Family dispute: Stepfather accuses stepson of stealing his pick up
Pago Pago, AMERICAN SAMOA — A man with two prior convictions over a decade is back in court again on a new allegation that he stole his stepfather’s vehicle. When pulled over by patrol officers last month, the suspect, Atina Kamu told officers the vehicle belonged to him and his mother, not his stepfather.
Kamu was taken into custody on June. 20th after officers pulled over the vehicle he was driving at a traffic stop. He made his initial appearance in court on the following Monday, June 22nd.
The government charged Kamu in two different cases.
In the first case, he is charged with one count of stealing, a class C felony, punishable by imprisonment of up to 7 years, a $5,000 fine or pursuant to A.S.C.A 46.2101, a fine equal the twice the amount of gain from the commission of said crime, up to a maximum of $20,000, or both such fine and imprisonment.
Bail was set at $5,000.
In the second case, Kamu is charged with one count of unlawful possession of marijuana and one count of unlawful possession of methamphetamine, both felonies.
The government claims that on the morning of Apr. 20th, a man from Aua contacted the Central Police Station in Fagatogo for assistance to locate his vehicle, which he said was stolen by his stepson, Kamu, the defendant in this case.
The man further stated to police that he suspected that his stepson allegedly stole his vehicle to sell drugs because he’s a drug dealer.
The dispatcher relayed the information to all the police units and two police officers who received the information while patrolling in the Aua area heading West near the village of Leloaloa and Atu’u spotted the vehicle.
According to the government, the stolen vehicle was a blue pick-up with the license plate number 2197, and was registered under the name, Taavili Ionatana, the stepfather of the defendant.
Two hours after the transmission the officers in Aua observed a blue pick-up that did not stop at a stop sign. Since the vehicle matched the description of the stolen vehicle, police pulled it over.
Officers approached the vehicle and noticed that there were two individuals inside — the driver, who is the defendant and a female passenger, who was later identified as the defendant’s girlfriend.
When told the vehicle he was driving was stolen, the defendant told police that the vehicle belongs to him and his mother, not his stepfather. He further stated to officers that they were heading to the Fagatogo Market to get some banana and taro for the Sunday meal.
Officers told the defendant that they are going to impound the vehicle and he needed to come with them to the CPS for further discussion.
Officers then met up with the defendant’s stepfather at the CPS, where he provided officers with a document, which confirmed that the vehicle is registered in his name.

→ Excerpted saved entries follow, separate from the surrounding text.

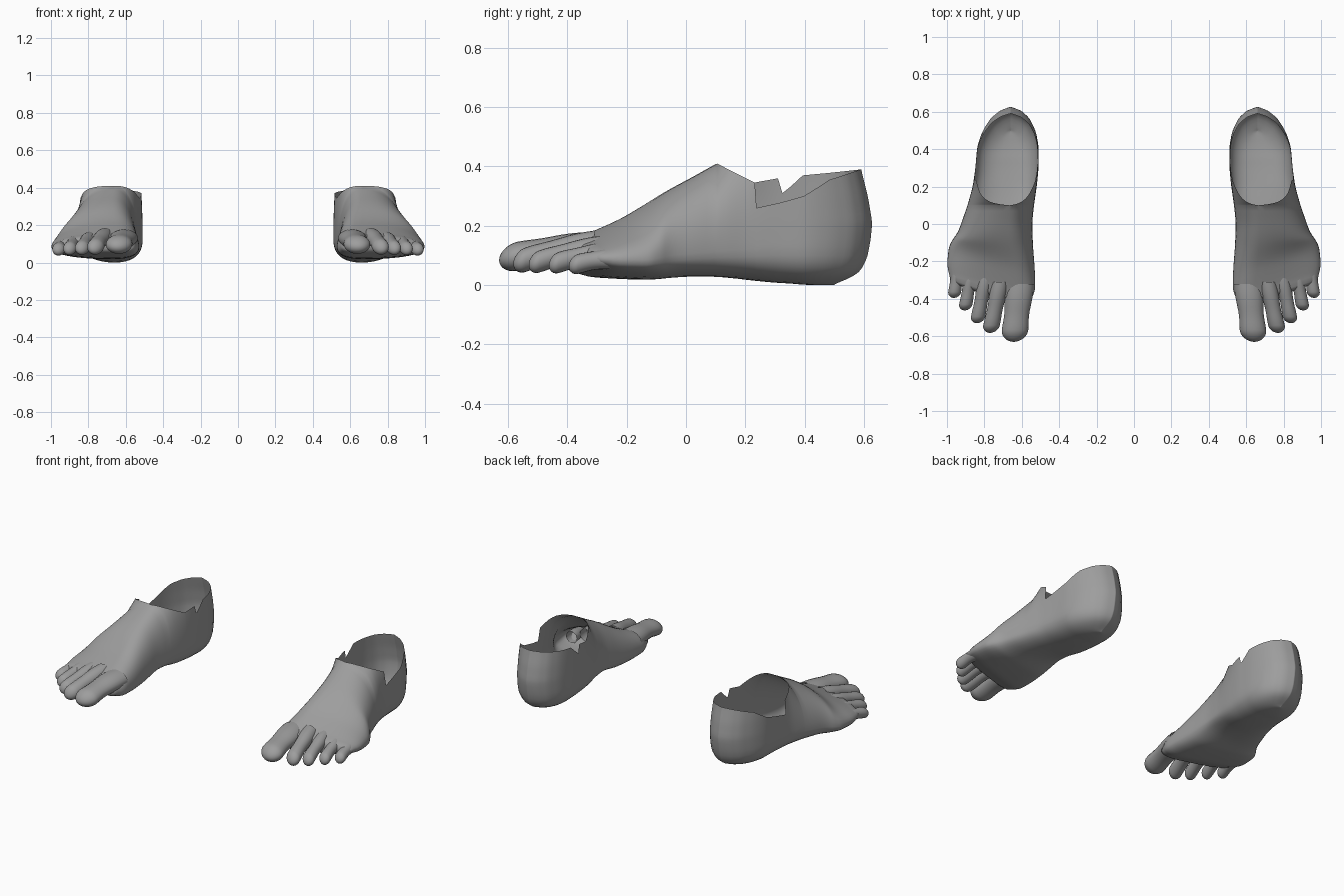
import bpy, bmesh, math

if "Cube" in bpy.data.objects:
    bpy.data.objects.remove(bpy.data.objects["Cube"])

skin = bpy.data.materials.new("plain grey")
skin.diffuse_color = (0.34, 0.34, 0.34, 1)
skin.use_nodes = True
skin.node_tree.nodes["Principled BSDF"].inputs["Base Color"].default_value = skin.diffuse_color


def lerp(keys, vals, y):
    for i in range(len(keys) - 1):
        if y <= keys[i + 1]:
            t = max(0, (y - keys[i]) / (keys[i + 1] - keys[i]))
            return vals[i] + (vals[i + 1] - vals[i]) * t
    return vals[-1]


def smooth(keys, vals, y, r=0.025):
    # rounded version of a piecewise linear curve
    return sum(lerp(keys, vals, y + r * k) for k in (-1, -.5, 0, .5, 1)) / 5


def loft(name, rings, closed):
    bm = bmesh.new()
    rows = [[bm.verts.new(p) for p in r] for r in rings]
    n = len(rows[0])
    for a, b in zip(rows, rows[1:]):
        for i in range(n if closed else n - 1):
            j = (i + 1) % n
            bm.faces.new((a[i], b[i], b[j], a[j]))
    bmesh.ops.remove_doubles(bm, verts=bm.verts, dist=0.0008)
    bmesh.ops.recalc_face_normals(bm, faces=bm.faces)
    me = bpy.data.meshes.new(name)
    bm.to_mesh(me)
    bm.free()
    ob = bpy.data.objects.new(name, me)
    bpy.context.collection.objects.link(ob)
    me.materials.append(skin)
    for f in me.polygons:
        f.use_smooth = True
    ob.modifiers.new("other_foot", "MIRROR").use_mirror_merge = False
    return ob


# foot measurements along its length
FRONT = -.43
Y = [FRONT, -.36, -.25, -.12, 0, .1, .2, .3, .42, .5, .57, .61, .63]
INNER = [.56, .528, .53, .54, .545, .535, .52, .51, .51, .525, .56, .605, .66]
OUTER = [.98, 1.0, .99, .965, .925, .89, .862, .848, .838, .81, .765, .715, .66]
PEAK = [.65, .65, .66, .67, .67, .665, .66, .66, .66, .66, .66, .66, .66]
SOLE = [.055, .027, .02, .018, .025, .023, .018, .008, .002, 0, 0, 0, 0]
TOP = [.145, .175, .225, .293, .352, .408, .56, .85, .9, .9, .9, .9, .9]
MID = [.09, .085, .085, .095, .105, .115, .12, .13, .13, .13, .13, .13, .13]
# ankle rim heights on each side
RIM_Y = [.10, .232, .238, .31, .325, .40, .50, .63]
RIM_IN = [.412, .345, .347, .36, .31, .37, .378, .39]
RIM_OUT = [.412, .345, .26, .276, .28, .30, .355, .39]
HEEL_Z = [0, .02, .045, .09, .15, .21, .3, .39]
HEEL_Y = [.49, .545, .587, .61, .622, .628, .613, .59]
POW = 2.1


def section(y):
    xi, xo = lerp(Y, INNER, y), lerp(Y, OUTER, y)
    if y < .5:
        xi, xo = smooth(Y, INNER, y), smooth(Y, OUTER, y)
    cx = lerp(Y, PEAK, y)
    z0, zm = smooth(Y, SOLE, y), smooth(Y, MID, y)
    z1 = lerp(Y, TOP, y) if y > .06 else smooth(Y, TOP, y)

    def half(width, side):
        rim = lerp(RIM_Y, RIM_IN if side < 0 else RIM_OUT, y)
        ratio = 1 if y <= .1 else min(1, (rim - zm) / (z1 - zm))
        end = math.asin(ratio ** (POW / 2))
        pts = []
        for k in range(13):      # upper arch, from rim down to widest point
            a = end * (1 - k / 12)
            pts.append((cx + side * width * max(0, math.cos(a)) ** (2 / POW),
                        zm + (z1 - zm) * math.sin(a) ** (2 / POW)))
        for k in range(1, 11):   # rounded underside
            a = math.pi / 2 * k / 10
            pts.append((cx + side * width * max(0, math.cos(a)) ** (2 / 2.6),
                        zm - (zm - z0) * math.sin(a) ** (2 / 2.6)))
        return pts

    outline = half(cx - xi, -1) + half(xo - cx, 1)[-2::-1]
    ring = []
    for x, z in outline:
        yy = y
        if y > .35:              # heel curves in above and below
            yy = .35 + (y - .35) * (smooth(HEEL_Z, HEEL_Y, z, .01) - .35) / .28
        w = min(1, max(0, -y / .3))
        yy += .29 * (x - .53) * w * w * (3 - 2 * w)   # slanted toe line
        if z < zm and abs(y - .03) < .2:              # hollow inner arch
            s = min(1, max(0, (.78 - x) / .2))
            z += .022 * s * math.cos((y - .03) / .2 * math.pi / 2) ** 2 * (zm - z) / (zm - z0)
        ring.append((x, yy, z))
    return ring


# foot shell, open at the ankle
ys = [FRONT + .025 * i for i in range(21)]
ys += [.10, .105, .112, .12, .135, .15, .17, .19, .21, .232, .238, .26, .285, .31, .325, .35, .375, .40]
ys += [.40 + .23 * math.sin(math.pi / 2 * k / 14) for k in range(1, 15)]
rings = [section(y) for y in ys]
caps = []
for s, d in ((.0, .024), (.5, .022), (.8, .015), (.93, .007)):
    caps.append([(.76 + (x - .76) * s, y + (1 - s) * .29 * (.76 - x) - d,
                  .092 + (z - .092) * s) for x, y, z in rings[0]])
loft("foot", caps + rings, closed=False)

# toes: base, tip, half width, half height
TOES = {
    "big_toe": ((.605, -.28, .128), (.643, -.63, .088), .072, .050),
    "second_toe": ((.705, -.27, .145), (.770, -.582, .076), .045, .042),
    "third_toe": ((.785, -.25, .130), (.840, -.53, .072), .039, .038),
    "fourth_toe": ((.862, -.22, .110), (.905, -.462, .070), .036, .036),
    "little_toe": ((.935, -.19, .088), (.963, -.395, .067), .035, .034),
}
T = [0, .3, .6, .82, 1]
WIDE = [1.05, 1.05, .9, 1.0, .95]
for name, (base, tip, rx, rz) in TOES.items():
    length = base[1] - tip[1]
    round_len = min(.9 * rx / length, .3)
    rings = []
    for k in range(2, 25):
        t = k / 14 * (1 - round_len) if k <= 14 else \
            1 - round_len * (1 - math.sin(math.pi / 2 * (k - 14) / 10))
        f = smooth(T, WIDE, t, .08)
        u = max(0, (t - 1 + round_len) / round_len)
        f *= math.sqrt(max(0, 1 - u * u))
        c = [base[i] + (tip[i] - base[i]) * t for i in range(3)]
        c[2] += .010 * math.sin(math.pi * t) - .004 * t
        rings.append([(c[0] + rx * f * math.cos(a), c[1], c[2] + rz * f * math.sin(a))
                      for a in (2 * math.pi * j / 20 for j in range(20))])
    loft(name, rings, closed=True)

The defendant on the other hand continued to claim that the vehicle belonged to him and his mother, not his stepfather. He further stated to police that it was his mother who gave him the authority to drive their family vehicle. He said his stepfather didn’t have the authority to change the ownership of the vehicle because it was he (defendant) who bought the vehicle a few years back for his mother and his young siblings.
After further discussion regarding the matter, Kamu was then taken into custody and charged with stealing.
Before he was taken into custody, he was patted down and during the body search, police officers found a small stamped-sized baggie containing green leafy substance, along with a glass pipe (commonly used to smoke meth) containing white crystalline substance inside Kamu’s pocket.
Kamu refused to make a statement to police when he was asked about the illegal drugs.
PRELIMINARY EXAMINATION (PX)
During Kamu’s preliminary examination (PX), defense attorney, Bob Stuart wanted to know whether the stolen vehicle really belonged to his client’s stepfather. The government witness told the court that the vehicle is registered under Kamu’s stepfather’s name.
When Stuart asked if there’s any period of time the stepfather gave permission to Kamu to drive the vehicle prior to the day of the alleged incident, the witness replied, “I don’t know.”
Kamu appeared in High Court two weeks ago for arraignment. His pretrial conference is now set for Aug. 9th.
In 2011, Kamu, who was 30 years old at the time of the offense, was charged with attempted rape. He was later convicted and sentenced by the court to 3 years probation. He admitted to the court that he repeatedly forced a 16-year old victim to go with him in his car and his intention was to rape her.
In 2014, Kamu was convicted for violating local drug laws and was sentenced to 5 years probation. His conviction stemmed from an incident after a man contacted police for assistance after Kamu attempted to pick a fight with him, after trying to sell him marijuana cigarettes. When the man didn’t want to buy, Kamu challenged the man to a fight. The man reached for his phone and called police. Police apprehended Kamu and during a body search, officers discovered 5 marijuana cigarettes inside a small baggie in Kamu’s possession.